Amid growing interest in solar power in sunny southern Idaho, Idaho Power Co. is proposing a “community solar pilot program,” in which customers would be offered subscriptions at $740 each to help fund a new 500-kilowatt solar array to be built near a southeast Boise power substation. That would add solar power to the power sources the company provides. Subscribers would get monthly credits on their power bill; for a residential customer, that would come to $2 a month, based on current rates, for a single subscription. “This is not really a program for folks to use to save money on their energy bill, it’s an opportunity for people to support locally generated solar power,” said company spokesman Brad Bowlin.
The company is seeking approval from the Idaho PUC for the proposal; if approved, it hopes to begin enrollment in late summer or early fall, and have the project up and running by summer 2017 if enough customers enroll.
“Participation in the Community Solar Pilot Program is voluntary, and it gives participants the opportunity to use solar energy generated right here in Boise,” said Pete Pengilly, customer research and analysis leader for Idaho Power. He said the proposal was prompted by customer interest.
Meanwhile, the Snake River Alliance’s “Solarize the Valley” campaign has drawn more than 310 residential and business customers of Idaho Power in the Treasure Valley to sign up for free solar power assessments, in partnership with two local private solar installers. That campaign is aimed at signing up customers for an existing Idaho Power program called “net metering,” which essentially allows customers’ electric meters to run backwards when they generate more power than needed from their own rooftop solar panels, feeding that energy back into the system.
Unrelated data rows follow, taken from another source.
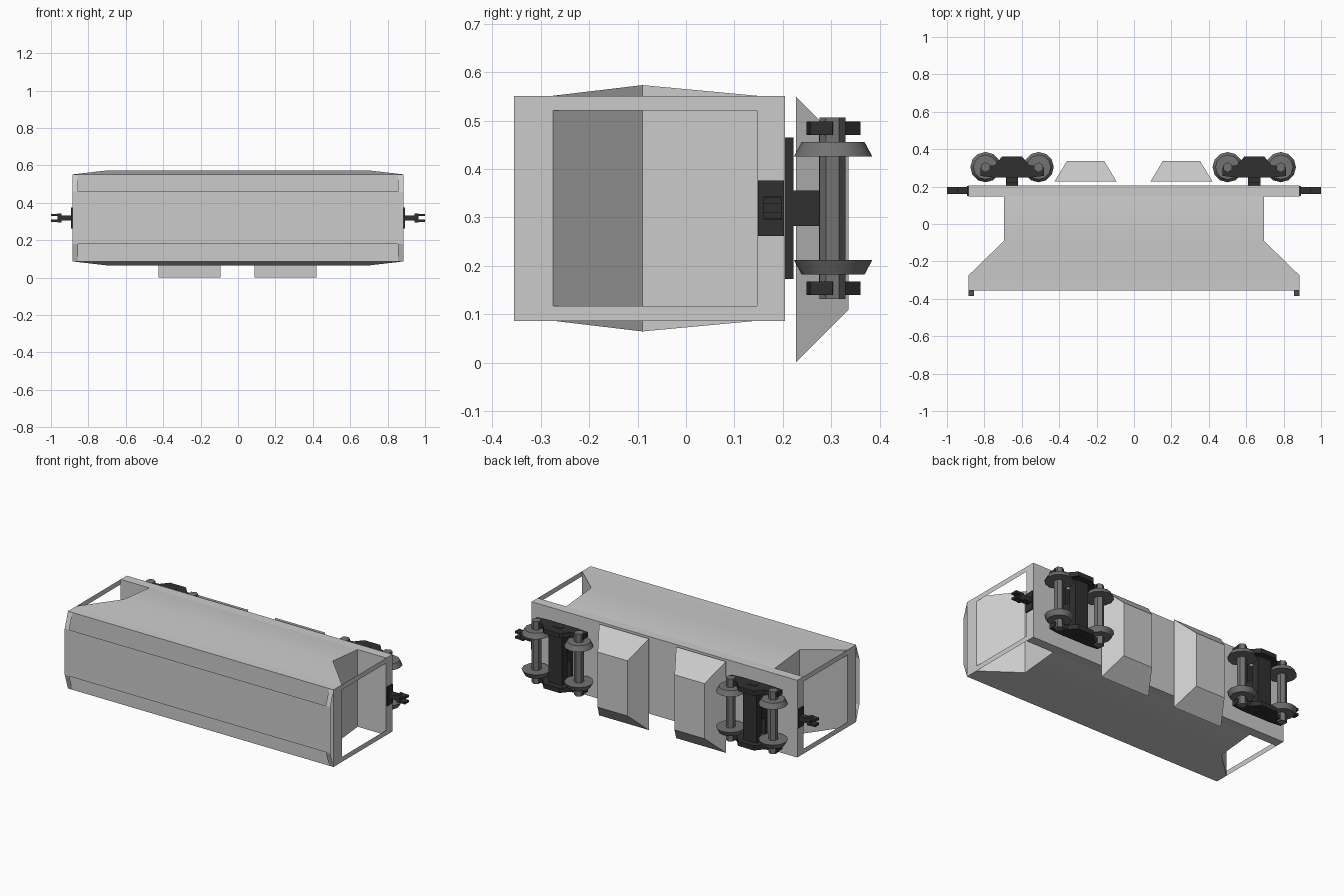
import bpy, bmesh, math
from mathutils import Matrix

if "Cube" in bpy.data.objects:
    bpy.data.objects.remove(bpy.data.objects["Cube"])

ZC = 0.319  # centre line of the wagon, which lies on its side


def material(name, v):
    m = bpy.data.materials.new(name)
    m.diffuse_color = (v, v, v, 1)
    m.use_nodes = True
    m.node_tree.nodes["Principled BSDF"].inputs["Base Color"].default_value = m.diffuse_color
    return m


DARK = material("dark_iron", 0.03)
STEEL = material("wheel_steel", 0.17)


def finish(name, bm, mat=None, smooth=None, recalc=True):
    if recalc:
        bmesh.ops.recalc_face_normals(bm, faces=bm.faces)
    me = bpy.data.meshes.new(name)
    bm.to_mesh(me)
    bm.free()
    if mat:
        me.materials.append(mat)
    if smooth:
        me.shade_smooth()
        me.set_sharp_from_angle(angle=math.radians(smooth))
    ob = bpy.data.objects.new(name, me)
    bpy.context.collection.objects.link(ob)
    return ob


def add_loft(bm, rows):
    """Rows of (y, x0, x1, z0, z1) rectangles joined into a closed solid."""
    rings = [[bm.verts.new(p) for p in ((x0, y, z0), (x1, y, z0), (x1, y, z1), (x0, y, z1))]
             for y, x0, x1, z0, z1 in rows]
    for a, b in zip(rings, rings[1:]):
        for i in range(4):
            j = (i + 1) % 4
            bm.faces.new((a[i], a[j], b[j], b[i]))
    bm.faces.new(rings[0])
    bm.faces.new(rings[-1])


def add_box(bm, x0, x1, y0, y1, z0, z1):
    add_loft(bm, [(y0, x0, x1, z0, z1), (y1, x0, x1, z0, z1)])


def add_quad(bm, *pts):
    bm.faces.new([bm.verts.new(p) for p in pts])


# Hopper body with bulged sides and sloped ends
bm = bmesh.new()
add_loft(bm, [(y, -x, x, ZC - h, ZC + h) for y, x, h in (
    (-0.355, 0.885, 0.2325), (-0.275, 0.885, 0.2325),
    (-0.09, 0.695, 0.2545), (0.147, 0.695, 0.2325))])
finish("hopper_body", bm, smooth=30)

# Underframe sill
bm = bmesh.new()
add_box(bm, -0.885, 0.885, 0.147, 0.205, ZC - 0.2325, ZC + 0.2325)
finish("underframe", bm)

# Thin end posts
bm = bmesh.new()
for sx in (-1, 1):
    for sz in (-1, 1):
        za, zb = sorted((ZC + sz * 0.2325, ZC + sz * 0.202))
        ya, yb = (-0.275, 0.147) if sx > 0 else (0.147, -0.275)
        x = sx * 0.885
        add_quad(bm, (x, ya, za), (x, yb, za), (x, yb, zb), (x, ya, zb))
finish("end_posts", bm, recalc=False)

# Raised roof walkway with sloped end straps
bm = bmesh.new()
zl, zh = ZC - 0.14, ZC + 0.14
add_quad(bm, (-0.885, -0.385, zl), (0.885, -0.385, zl), (0.885, -0.385, zh), (-0.885, -0.385, zh))
for xa, xb in ((-0.885, -0.855), (0.855, 0.885)):
    add_quad(bm, (xa, -0.385, zh), (xb, -0.385, zh), (xb, -0.355, ZC + 0.23), (xa, -0.355, ZC + 0.23))
    add_quad(bm, (xa, -0.355, ZC - 0.23), (xb, -0.355, ZC - 0.23), (xb, -0.385, zl), (xa, -0.385, zl))
finish("roof_walkway", bm, recalc=False)

# Discharge chutes
for side, cx in (("left", -0.259), ("right", 0.254)):
    bm = bmesh.new()
    add_loft(bm, [(0.227, cx - 0.166, cx + 0.166, 0.0, 0.55),
                  (0.336, cx - 0.1, cx + 0.1, 0.109, 0.441)])
    finish(side + "_chute", bm)

# Bogies
half = [(0.17, 0.257), (0.17, 0.303), (0.092, 0.315), (0.053, 0.361)]
for side, cx in (("left", -0.652), ("right", 0.643)):
    # wheels and axles
    bm = bmesh.new()
    ax = bmesh.new()
    for dx in (-0.142, 0.142):
        for sz in (-1, 1):
            r_low, r_high = (0.081, 0.065) if sz > 0 else (0.065, 0.081)
            bmesh.ops.create_cone(bm, cap_ends=True, segments=12, radius1=r_low, radius2=r_high,
                                  depth=0.03, matrix=Matrix.Translation((cx + dx, 0.304, ZC + sz * 0.122)))
        bmesh.ops.create_cone(ax, cap_ends=True, segments=6, radius1=0.027, radius2=0.027,
                              depth=0.375, matrix=Matrix.Translation((cx + dx, 0.303, ZC)))
    finish(side + "_wheels", bm, STEEL, smooth=35)
    finish(side + "_axles", ax, STEEL)

    # side frames
    bm = bmesh.new()
    outline = half + [(-x, y) for x, y in reversed(half)] + [(-0.1, 0.249), (0.1, 0.249)]
    for sz in (-1, 1):
        z0 = ZC + sz * 0.165 - 0.014
        f = bm.faces.new([bm.verts.new((cx + x, y, z0)) for x, y in outline])
        ext = bmesh.ops.extrude_face_region(bm, geom=[f])["geom"]
        bmesh.ops.translate(bm, vec=(0, 0, 0.028),
                            verts=[v for v in ext if isinstance(v, bmesh.types.BMVert)])
        bm.faces.new([v for v in f.verts]) if not f.is_valid else None
    finish(side + "_side_frames", bm, DARK)

    # bolster, pivot and bearing plate
    bm = bmesh.new()
    add_box(bm, cx - 0.045, cx + 0.045, 0.275, 0.325, ZC - 0.155, ZC + 0.155)
    add_box(bm, cx - 0.027, cx + 0.027, 0.28, 0.308, ZC - 0.182, ZC + 0.182)
    add_box(bm, cx - 0.033, cx + 0.033, 0.205, 0.28, ZC - 0.037, ZC + 0.037)
    add_box(bm, cx - 0.033, cx + 0.033, 0.205, 0.222, ZC - 0.146, ZC + 0.146)
    finish(side + "_bolster", bm, DARK)

# Couplers: back plate, shank and two jaws
for side, s in (("left", -1), ("right", 1)):
    bm = bmesh.new()
    for a, b, y0, y1, z0, z1 in (
            (0.885, 0.892, 0.149, 0.202, -0.057, 0.057),
            (0.892, 0.95, 0.16, 0.198, -0.014, 0.014),
            (0.945, 0.965, 0.16, 0.198, -0.024, 0.024),
            (0.965, 1.0, 0.16, 0.198, 0.009, 0.022),
            (0.965, 1.0, 0.16, 0.198, -0.022, -0.009)):
        x0, x1 = sorted((s * a, s * b))
        add_box(bm, x0, x1, y0, y1, ZC + z0, ZC + z1)
    finish(side + "_coupler", bm, DARK)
There’s more info on the “Solarize the Valley” campaign online here; there’s more on Idaho Power’s Community Solar Pilot Program online here. The company says, “The project is intended to gauge customer interest in utility-owned community solar.”